Recombinant Cancer Vaccines Offering Promise
Although currently there are no approved therapeutic cancer vaccines, the success of ongoing research in this area could very well change that within the next decade. One area of research that is proving particularly fruitful is the development of recombinant vaccines for use either alone or as an adjunct to existing cancer therapy. These vaccines have had promising results in early clinical studies, explained Dr. Jeffrey Schlom, chief of the Laboratory of Tumor Immunology and Biology, NCI Center for Cancer Research (CCR), during the first CCR Grand Rounds of 2004.
Much of the work to date on recombinant vaccines has focused on targeting several different tumor-associated antigens (TAAs), Dr. Schlom said. One specific TAA, carcinoembryonic antigen (CEA), has been used as a prototype for vaccine design and development because it is overexpressed in the vast majority of colorectal, pancreatic, and nonsmall cell lung cancers, as well as other carcinomas such as breast cancer.
Of the strategies that have been tested in early clinical trials to date, five have proven effective at boosting the body's immune response, Dr. Schlom said. Included among these strategies is the use of two types of poxvirus as vectors to deliver the CEA vaccine to the tumor site and injecting granulocyte macrophage-colony stimulating factor (GM-CSF) at the vaccination site as an adjuvant, to heighten the immune response to the CEA vaccine.
In a small, randomized clinical trial, researchers found that a "booster" approach - administering one CEA vaccine followed later by a second, different CEA vaccine - more effectively induced a CEA-specific T-cell response than use of either vaccine alone. "There was also a statistical correlation between the induction of these T-cell responses and prolonged survival," Dr. Schlom noted.
Following the positive results from early trials, recombinant vaccines were constructed containing both CEA genes and three costimulatory molecules, or TRICOM, and tested in preclinical trials.
"Compared to the vaccines devoid of costimulation or containing one or two costimulatory molecules, these vaccines were far superior in terms of antitumor effects and T-cell activation," Dr. Schlom said. Also, the cytokine, GM-CSF, he added, appeared to play a particularly important role in improving the strategy's efficacy. Researchers at NCI and major cancer centers across the country have continued to further enhance vaccines. For example, an agonist epitope has been added to CEA and CEATRICOM vaccines after it proved to further boost T-cell response compared to a CEA vaccine that relies on a native CEA epitope.
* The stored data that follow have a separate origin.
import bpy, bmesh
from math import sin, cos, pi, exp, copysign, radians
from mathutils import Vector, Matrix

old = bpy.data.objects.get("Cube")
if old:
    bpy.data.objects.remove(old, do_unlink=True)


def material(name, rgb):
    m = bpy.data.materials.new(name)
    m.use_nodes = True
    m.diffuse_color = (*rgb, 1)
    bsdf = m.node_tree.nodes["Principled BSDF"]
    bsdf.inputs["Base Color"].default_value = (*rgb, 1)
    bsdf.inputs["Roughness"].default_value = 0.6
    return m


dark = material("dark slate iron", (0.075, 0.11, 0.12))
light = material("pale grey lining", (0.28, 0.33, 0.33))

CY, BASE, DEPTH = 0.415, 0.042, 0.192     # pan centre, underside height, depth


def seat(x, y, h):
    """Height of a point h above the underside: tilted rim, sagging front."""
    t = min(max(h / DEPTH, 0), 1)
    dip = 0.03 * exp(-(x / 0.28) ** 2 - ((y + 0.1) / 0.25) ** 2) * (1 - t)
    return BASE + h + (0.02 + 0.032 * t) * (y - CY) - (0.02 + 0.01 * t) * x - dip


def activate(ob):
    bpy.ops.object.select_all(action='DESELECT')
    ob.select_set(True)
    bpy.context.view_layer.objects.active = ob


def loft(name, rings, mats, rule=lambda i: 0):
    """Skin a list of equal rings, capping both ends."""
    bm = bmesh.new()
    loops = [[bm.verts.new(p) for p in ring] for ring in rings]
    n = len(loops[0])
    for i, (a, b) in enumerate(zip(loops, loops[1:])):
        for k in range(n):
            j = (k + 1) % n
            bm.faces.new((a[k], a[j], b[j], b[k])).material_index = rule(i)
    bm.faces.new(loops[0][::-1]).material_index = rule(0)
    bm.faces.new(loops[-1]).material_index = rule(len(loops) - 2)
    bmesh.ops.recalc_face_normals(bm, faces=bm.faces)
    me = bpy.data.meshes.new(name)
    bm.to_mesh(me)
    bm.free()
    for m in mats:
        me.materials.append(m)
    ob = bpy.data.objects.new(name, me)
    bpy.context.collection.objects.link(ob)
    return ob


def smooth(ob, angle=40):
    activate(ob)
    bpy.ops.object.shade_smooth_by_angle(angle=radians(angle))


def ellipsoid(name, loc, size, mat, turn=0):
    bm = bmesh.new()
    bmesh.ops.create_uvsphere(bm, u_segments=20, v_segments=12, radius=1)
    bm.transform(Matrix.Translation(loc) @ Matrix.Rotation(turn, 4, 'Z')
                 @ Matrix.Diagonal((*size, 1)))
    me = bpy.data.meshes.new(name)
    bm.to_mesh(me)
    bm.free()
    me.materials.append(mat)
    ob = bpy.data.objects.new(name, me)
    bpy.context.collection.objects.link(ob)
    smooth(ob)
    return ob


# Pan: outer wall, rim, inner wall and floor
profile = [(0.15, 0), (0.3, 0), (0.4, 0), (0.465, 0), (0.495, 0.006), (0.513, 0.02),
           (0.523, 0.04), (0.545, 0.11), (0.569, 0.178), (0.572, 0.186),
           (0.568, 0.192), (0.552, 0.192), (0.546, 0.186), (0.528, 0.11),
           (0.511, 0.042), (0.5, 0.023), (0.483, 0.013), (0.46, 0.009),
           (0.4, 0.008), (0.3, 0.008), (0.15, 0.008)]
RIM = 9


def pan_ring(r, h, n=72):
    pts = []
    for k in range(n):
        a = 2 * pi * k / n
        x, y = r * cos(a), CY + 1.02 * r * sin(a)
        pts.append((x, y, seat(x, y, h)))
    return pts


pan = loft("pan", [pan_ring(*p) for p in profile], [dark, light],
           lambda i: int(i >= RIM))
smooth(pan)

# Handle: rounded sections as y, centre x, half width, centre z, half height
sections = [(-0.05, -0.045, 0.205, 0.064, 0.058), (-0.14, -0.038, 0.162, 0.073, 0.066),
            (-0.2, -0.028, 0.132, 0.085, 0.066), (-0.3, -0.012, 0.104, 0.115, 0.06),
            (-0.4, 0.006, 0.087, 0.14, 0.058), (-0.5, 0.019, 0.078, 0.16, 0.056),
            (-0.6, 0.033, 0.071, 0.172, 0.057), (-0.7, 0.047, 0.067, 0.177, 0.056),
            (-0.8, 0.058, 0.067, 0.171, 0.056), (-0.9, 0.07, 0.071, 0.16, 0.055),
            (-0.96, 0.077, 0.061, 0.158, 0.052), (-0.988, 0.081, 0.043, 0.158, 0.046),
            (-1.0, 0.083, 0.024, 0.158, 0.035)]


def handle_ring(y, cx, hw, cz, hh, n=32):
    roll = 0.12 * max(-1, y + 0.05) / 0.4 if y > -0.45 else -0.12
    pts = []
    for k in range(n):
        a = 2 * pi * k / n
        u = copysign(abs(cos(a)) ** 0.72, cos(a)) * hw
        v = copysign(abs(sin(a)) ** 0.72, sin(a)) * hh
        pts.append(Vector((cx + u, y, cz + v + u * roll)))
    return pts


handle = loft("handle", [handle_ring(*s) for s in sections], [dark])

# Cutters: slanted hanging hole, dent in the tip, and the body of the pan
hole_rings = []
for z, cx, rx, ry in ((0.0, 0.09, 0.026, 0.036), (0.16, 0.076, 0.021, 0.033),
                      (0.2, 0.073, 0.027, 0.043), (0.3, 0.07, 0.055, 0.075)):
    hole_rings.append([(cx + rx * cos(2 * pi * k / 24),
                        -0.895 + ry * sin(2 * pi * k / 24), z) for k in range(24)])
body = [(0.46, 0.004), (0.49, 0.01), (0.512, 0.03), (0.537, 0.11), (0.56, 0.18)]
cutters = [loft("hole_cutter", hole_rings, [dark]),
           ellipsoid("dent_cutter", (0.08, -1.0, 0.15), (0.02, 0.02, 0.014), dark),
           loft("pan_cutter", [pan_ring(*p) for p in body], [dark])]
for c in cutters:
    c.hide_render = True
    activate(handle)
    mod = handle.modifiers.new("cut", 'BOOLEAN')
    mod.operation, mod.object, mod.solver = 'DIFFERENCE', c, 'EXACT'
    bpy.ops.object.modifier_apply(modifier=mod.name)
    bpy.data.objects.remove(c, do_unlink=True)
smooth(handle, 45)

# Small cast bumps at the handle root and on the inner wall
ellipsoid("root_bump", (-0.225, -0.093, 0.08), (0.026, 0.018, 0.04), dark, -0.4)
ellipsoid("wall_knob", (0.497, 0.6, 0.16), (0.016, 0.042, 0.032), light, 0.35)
Clinical trials testing these various vaccine strategies are ongoing, Dr. Schlom said. In a collaborative clinical trial that has recently completed recruitment at Georgetown University, the CEA-TRICOM vaccines induced stable disease in 40 percent of advanced cancer patients four months after treatment. Increased survival was again seen in those patients who received a combination vaccine regimen along with a GM-CSF adjuvant. Meanwhile, several clinical trials using recombinant prostate-specific antigen (PSA)-based vaccines are ongoing in patients with various stages of prostate cancer, for instance, and a phase I trial has been launched using PSA-TRICOM vaccines.
These recombinant vaccines also are being tested in combination with other therapeutic regimens. In one preclinical model, Dr. Schlom said, the combined use of a TRICOM vaccine and local radiation demonstrated dramatic antitumor effects.
Looking forward to a time when therapeutic vaccines make their way into clinicians' armamentarium for cancer treatment, Dr. Schlom stressed that there indeed may be "fundamental differences" between the vaccines and conventional therapies.
"The immune response to a vaccine may indeed be a dynamic process that may or may not lead to the eradication of tumor," he said, "but may be sufficient to arrest tumor growth and induce a stable disease state leading to increased survival."